Call Our Care Team: 1-800-742-6383

Planning for a Death

In cases where someone’s passing is approaching, whether that be months, weeks or even days, there are good reasons to plan ahead.

Sometimes, when death is approaching, people become more open or able to talk about their final wishes. This can be a cathartic process for a family facing the loss of someone special. This conversation can include whether the person wants to be buried or cremated, what style of funeral or memorial service they envision, who should speak, and whether or what kind of meal to be served after the services.

Having this conversation accomplishes two important objectives. First, it ensures that your loved one’s wishes are known to the family, which reduces the possibility of conflict after the passing. Sometimes, we see family members with different ideas of what the deceased “would have wanted,” which can lead to unnecessary conflict during a very difficult time. Knowing what your loved one’s wishes are alleviates that burden.

Second, making the arrangements prior to the passing means that the family has fewer details to manage during a trying time. Whether you’ve had a few weeks or a year to prepare for this loss, the days after your loved one’s passing will be exceptionally challenging.  Knowing that you’ve focused on the details prior to that time can provide a small measure of relief.

Hospice is a philosophy of care for those nearing the end of life

There’s a built-in negative connotation to the word, “hospice.” Some people hear it and think, “That’s the end. Time to die” That is not necessarily so. Entering into hospice care does mean a terminal illness is diagnosed and there is a short life expectancy.

But, the focus for caregivers is not on how to help someone die, but how to help patients live their best life for their remaining days. Hospice professionals and volunteers make the best experiences possible with a patient’s remaining time. They help you:

  • Come to closure.
  • Do the things you want to do and enjoy doing.
  • Ease your mind into a living mode as opposed to an “I’m dying” mode.

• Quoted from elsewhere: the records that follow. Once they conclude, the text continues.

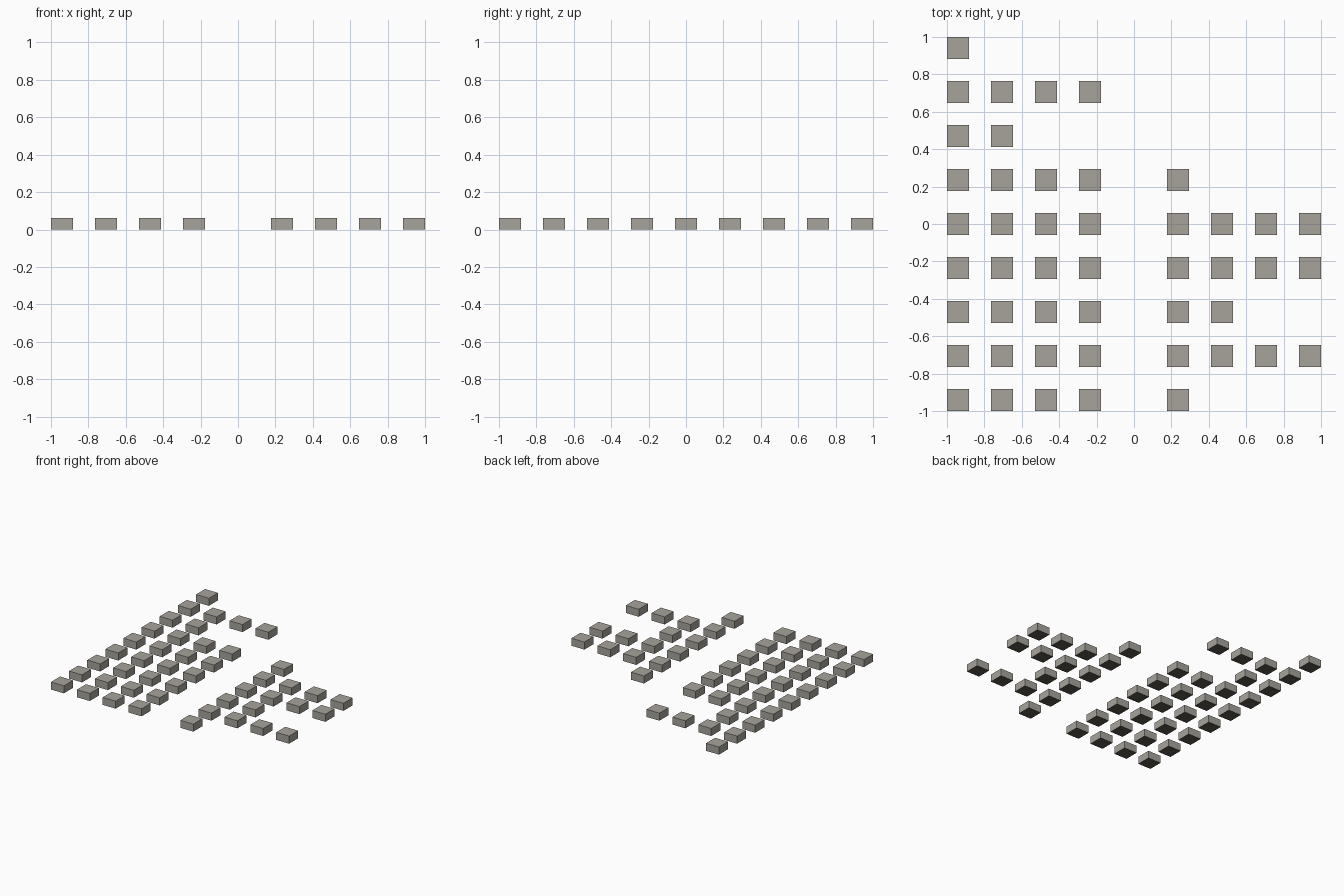
import bpy, bmesh
from mathutils import Matrix, Vector

if "Cube" in bpy.data.objects:
    bpy.data.objects.remove(bpy.data.objects["Cube"])

SIZE = 2 / 17          # block width, gaps are equally wide
PITCH = 2 * SIZE
HEIGHT = 0.062

# Blocks per row, back to front: (left bank, right bank), each filled from its left
ROWS = [(1, 0), (4, 0), (2, 0), (4, 1), (4, 4), (4, 4), (4, 2), (4, 4), (4, 1)]


def material(name, colour):
    mat = bpy.data.materials.new(name)
    mat.diffuse_color = (*colour, 1)
    mat.use_nodes = True
    mat.node_tree.nodes["Principled BSDF"].inputs["Base Color"].default_value = mat.diffuse_color
    return mat


stone = material("warm grey stone", (0.385, 0.37, 0.325))
underside = material("dark grey underside", (0.10, 0.09, 0.075))


def block_row(name, y, columns):
    """One row of separate flat blocks at the given column numbers."""
    bm = bmesh.new()
    for c in columns:
        place = Matrix.Translation(Vector(((c - 4) * PITCH, y, HEIGHT / 2)))
        bmesh.ops.create_cube(bm, size=1, matrix=place @ Matrix.Diagonal((SIZE, SIZE, HEIGHT, 1)))
    # Dark bottoms
    bm.normal_update()
    for face in bm.faces:
        face.material_index = 1 if face.normal.z < -0.5 else 0
    mesh = bpy.data.meshes.new(name)
    bm.to_mesh(mesh)
    bm.free()
    mesh.materials.append(stone)
    mesh.materials.append(underside)
    bpy.context.collection.objects.link(bpy.data.objects.new(name, mesh))


# Left and right banks, with the middle column left open as an aisle
for i, (left, right) in enumerate(ROWS):
    y = (4 - i) * PITCH
    block_row(f"left_blocks_{i + 1}", y, range(left))
    if right:
        block_row(f"right_blocks_{i + 1}", y, range(5, 5 + right))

A patient’s final wishes are a huge part of hospice care. It’s more about what patients will receive than what gets taken away. You may no longer be able to drive, but if seeing a live musical is on your bucket list, caregivers will do their best to get you a seat – or bring a singer to you, if you’re not well enough to travel.

A primary goal of hospice caregivers is discovering what is most important to you and how to make that happen. It’s about:

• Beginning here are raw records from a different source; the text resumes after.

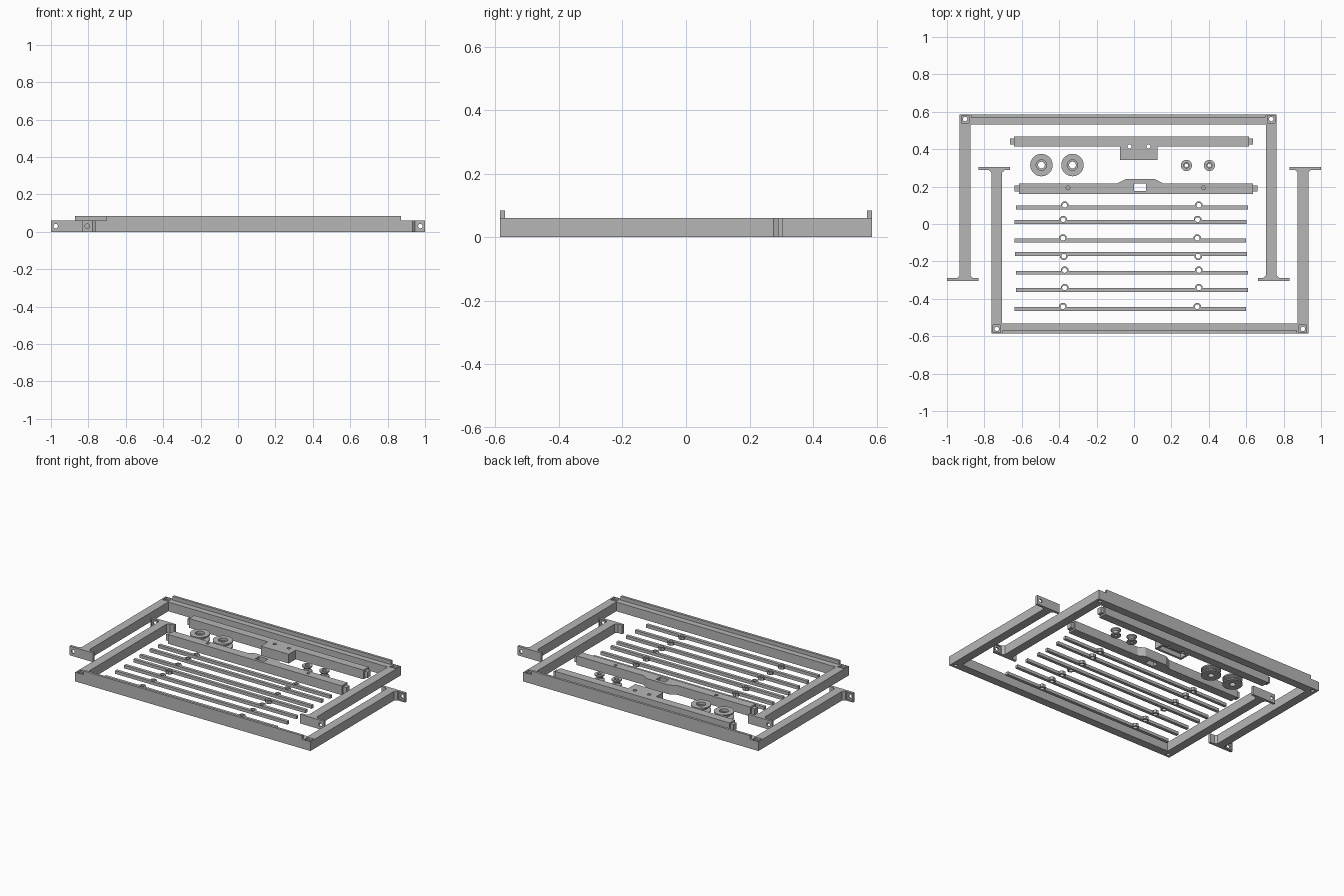
import bpy, bmesh, math

cube = bpy.data.objects.get("Cube")
if cube:
    bpy.data.objects.remove(cube, do_unlink=True)

grey = bpy.data.materials.new("plain_grey")
grey.use_nodes = True
grey.diffuse_color = (0.47, 0.47, 0.47, 1)
grey.node_tree.nodes["Principled BSDF"].inputs["Base Color"].default_value = grey.diffuse_color

H = 0.06  # height of frames and bars


def finish(name, bm):
    bmesh.ops.recalc_face_normals(bm, faces=bm.faces)
    mesh = bpy.data.meshes.new(name)
    bm.to_mesh(mesh)
    bm.free()
    mesh.materials.append(grey)
    obj = bpy.data.objects.new(name, mesh)
    bpy.context.collection.objects.link(obj)
    return obj


def prism(name, outline, z0, z1):
    bm = bmesh.new()
    face = bm.faces.new([bm.verts.new((x, y, z0)) for x, y in outline])
    new = bmesh.ops.extrude_face_region(bm, geom=[face])["geom"]
    verts = [v for v in new if isinstance(v, bmesh.types.BMVert)]
    bmesh.ops.translate(bm, verts=verts, vec=(0, 0, z1 - z0))
    return finish(name, bm)


def box(name, x0, x1, y0, y1, z0, z1):
    return prism(name, [(x0, y0), (x1, y0), (x1, y1), (x0, y1)], z0, z1)


def cylinder(name, x, y, r, z0, z1, sides=20):
    turn = 2 * math.pi / sides
    pts = [(x + r * math.cos(turn * (i + 0.5)), y + r * math.sin(turn * (i + 0.5)))
           for i in range(sides)]
    return prism(name, pts, z0, z1)


def combine(obj, others, operation):
    # Apply each boolean, then drop the helper
    for other in others:
        mod = obj.modifiers.new("combine", "BOOLEAN")
        mod.operation, mod.solver, mod.object = operation, "EXACT", other
        bpy.context.view_layer.update()
        result = obj.evaluated_get(bpy.context.evaluated_depsgraph_get())
        mesh = bpy.data.meshes.new_from_object(result)
        obj.modifiers.clear()
        obj.data = mesh
        bpy.data.objects.remove(other, do_unlink=True)


def smooth(obj):
    bpy.ops.object.select_all(action="DESELECT")
    obj.select_set(True)
    bpy.context.view_layer.objects.active = obj
    bpy.ops.object.shade_smooth_by_angle(angle=math.radians(30))


def leg(outer, inner, side):
    # Leg end with a chamfered foot flange, from outer edge to inner edge
    return [(outer, -0.275), (outer + side * 0.014, -0.289), (outer + side * 0.069, -0.289),
            (outer + side * 0.069, -0.305), (inner - side * 0.044, -0.305),
            (inner - side * 0.044, -0.289), (inner - side * 0.014, -0.289), (inner, -0.275)]


# Back frame: U outline with two flanged legs
L, R = -0.932, 0.763
outline = [(L, 0.586), (R, 0.586)] + leg(R, R - 0.057, 1)
outline += [(R - 0.057, 0.532), (L + 0.057, 0.532)] + leg(L, L + 0.057, -1)[::-1]
frame = prism("back_frame", outline, 0, H)
cuts = []
for x, side in ((L, -1), (R, 1)):
    # Corner nut seats with through holes
    cx = x - side * 0.029
    cuts.append(box("seat", cx - 0.02, cx + 0.02, 0.541, 0.581, H - 0.014, H + 0.02))
    cuts.append(cylinder("hole", cx, 0.561, 0.012, -0.02, H + 0.02))
    # Flange holes with square seats on the leg side
    fx = x + side * 0.043
    bore = cylinder("bore", 0, 0, 0.012, -0.04, 0.04)
    bore.rotation_euler.x = math.pi / 2
    bore.location = (fx, -0.297, H / 2)
    cuts.append(bore)
    cuts.append(box("nut", fx - 0.022, fx + 0.022, -0.296, -0.28, 0.008, 0.052))
combine(frame, cuts, "DIFFERENCE")
# Raised lip along the outer edge
combine(frame, [box("lip", -0.871, 0.702, 0.570, 0.586, H - 0.01, 0.084)], "UNION")

front = bpy.data.objects.new("front_frame", frame.data)
front.rotation_euler.z = math.pi
bpy.context.collection.objects.link(front)

# Rear cross bar with end tenons and a hollow tongue plate
rear = box("rear_bar", -0.642, 0.615, 0.414, 0.468, 0, H)
combine(rear, [box("tenons", -0.663, 0.636, 0.425, 0.457, 0.01, 0.05),
               box("tongue", -0.075, 0.126, 0.342, 0.43, 0, H)], "UNION")
combine(rear, [box("pocket", -0.06, 0.111, 0.357, 0.405, -0.02, 0.03)]
        + [cylinder("hole", x, 0.414, 0.011, -0.02, H + 0.02) for x in (-0.024, 0.078)],
        "DIFFERENCE")

# Middle cross bar with a tapered hump and a square window
middle = prism("middle_bar", [(-0.615, 0.16), (0.636, 0.16), (0.636, 0.217), (0.155, 0.217),
                              (0.112, 0.24), (-0.045, 0.24), (-0.09, 0.217), (-0.615, 0.217)], 0, H)
combine(middle, [box("tenons", -0.639, 0.66, 0.174, 0.206, 0.01, 0.05)], "UNION")
combine(middle, [box("window", 0, 0.064, 0.177, 0.217, -0.02, H + 0.02)]
        + [cylinder("hole", x, 0.193, 0.01, 0.02, H + 0.02) for x in (-0.353, 0.372)],
        "DIFFERENCE")


def spool(name, x, y, rim, core, seat, hole):
    # Lathe a grooved wheel with a stepped centre hole
    profile = [(hole, 0), (rim, 0), (rim, 0.008), (core, 0.016), (core, 0.026),
               (rim, 0.034), (rim, 0.042), (seat, 0.042), (seat, 0.025), (hole, 0.025)]
    n = 40
    bm = bmesh.new()
    rings = [[bm.verts.new((r * math.cos(2 * math.pi * i / n), r * math.sin(2 * math.pi * i / n), z))
              for i in range(n)] for r, z in profile]
    for a, b in zip(rings, rings[1:] + rings[:1]):
        for i in range(n):
            j = (i + 1) % n
            bm.faces.new((a[i], a[j], b[j], b[i]))
    obj = finish(name, bm)
    obj.location = (x, y, 0)
    smooth(obj)


# Wheels
for i, x in enumerate((-0.495, -0.329)):
    spool(f"large_wheel_{i + 1}", x, 0.315, 0.06, 0.037, 0.028, 0.018)
for i, x in enumerate((0.28, 0.403)):
    spool(f"small_wheel_{i + 1}", x, 0.313, 0.03, 0.02, 0.014, 0.009)

# Slats: y, x shift, side on which the eyelets bulge
slats = [(0.088, 0, 1), (0.011, -0.007, 1), (-0.088, -0.009, 1), (-0.16, -0.004, -1),
         (-0.26, 0, 1), (-0.353, 0, 1), (-0.454, -0.009, 1)]
T = 0.02
for i, (y, dx, side) in enumerate(slats):
    slat = box(f"slat_{i + 1}", -0.631 + dx, 0.609 + dx, y - 0.01, y + 0.01, 0, T)
    spots = [(x + dx, y + side * 0.012) for x in (-0.371, 0.347)]
    combine(slat, [cylinder("eye", *p, 0.022, 0, T, 8) for p in spots], "UNION")
    combine(slat, [cylinder("hole", *p, 0.013, -0.02, T + 0.02, 16) for p in spots], "DIFFERENCE")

  • Spending more time with your children and grandchildren
  • Getting in the car, going to the beach and having a chocolate ice cream cone
  • Picking strawberries
  • Going on one more great fishing trip
  • Sewing a baby blanket

Hospice professionals also do a lot of hospice benefit outreach education with healthcare professionals. Patients may open up to their doctor before a family member, asking, “Do I want to continue this treatment? I’m not sure I want to keep going to the hospital all the time.” When a patient opens that door, it’s beneficial to know all options, including hospice care.

Variety of Hospice Care Services

Hospice services vary for each patient. Benefits may include medical and social services, nursing aides, homemaker services, counseling, medications for pain and managing the disease, and therapies ranging from physical to speech.

Roles of the hospice team include, but are not limited to:

  • Managing patient pain and other symptoms
  • Providing medications and medical devices
  • Instructing the family on caring for the patient
  • Delivering services such as speech and physical therapy
  • Providing inpatient care when pain or symptoms become too difficult to manage at home, or the caregiver needs respite time
  • Assisting the patient and family members with the emotional, psychosocial and spiritual aspects of dying
  • Providing grief support and counseling to the family

It’s important to educate those we care about on what hospice is really about – living as fully as possible with symptoms managed. It’s a much easier conversation to have when someone is not already in crisis mode. Here are some questions or conversation starters you can use to begin the talk about hospice:

  • “What thoughts wake you in the middle of the night?”
  • “Hopefully, you won’t need this any time soon, but let’s chat about hospice care options.”
  • “Did you know most hospice patients receive care for about three months?”
  • “Let’s talk about it so neither you or I have to lie awake thinking about it.”

Please request our pre-planning brochure to get the best advice and pricing on your end-of-life selections.

Free Hospice Guide

These facts about hospice care will surprise you.

Download our Hospice Guide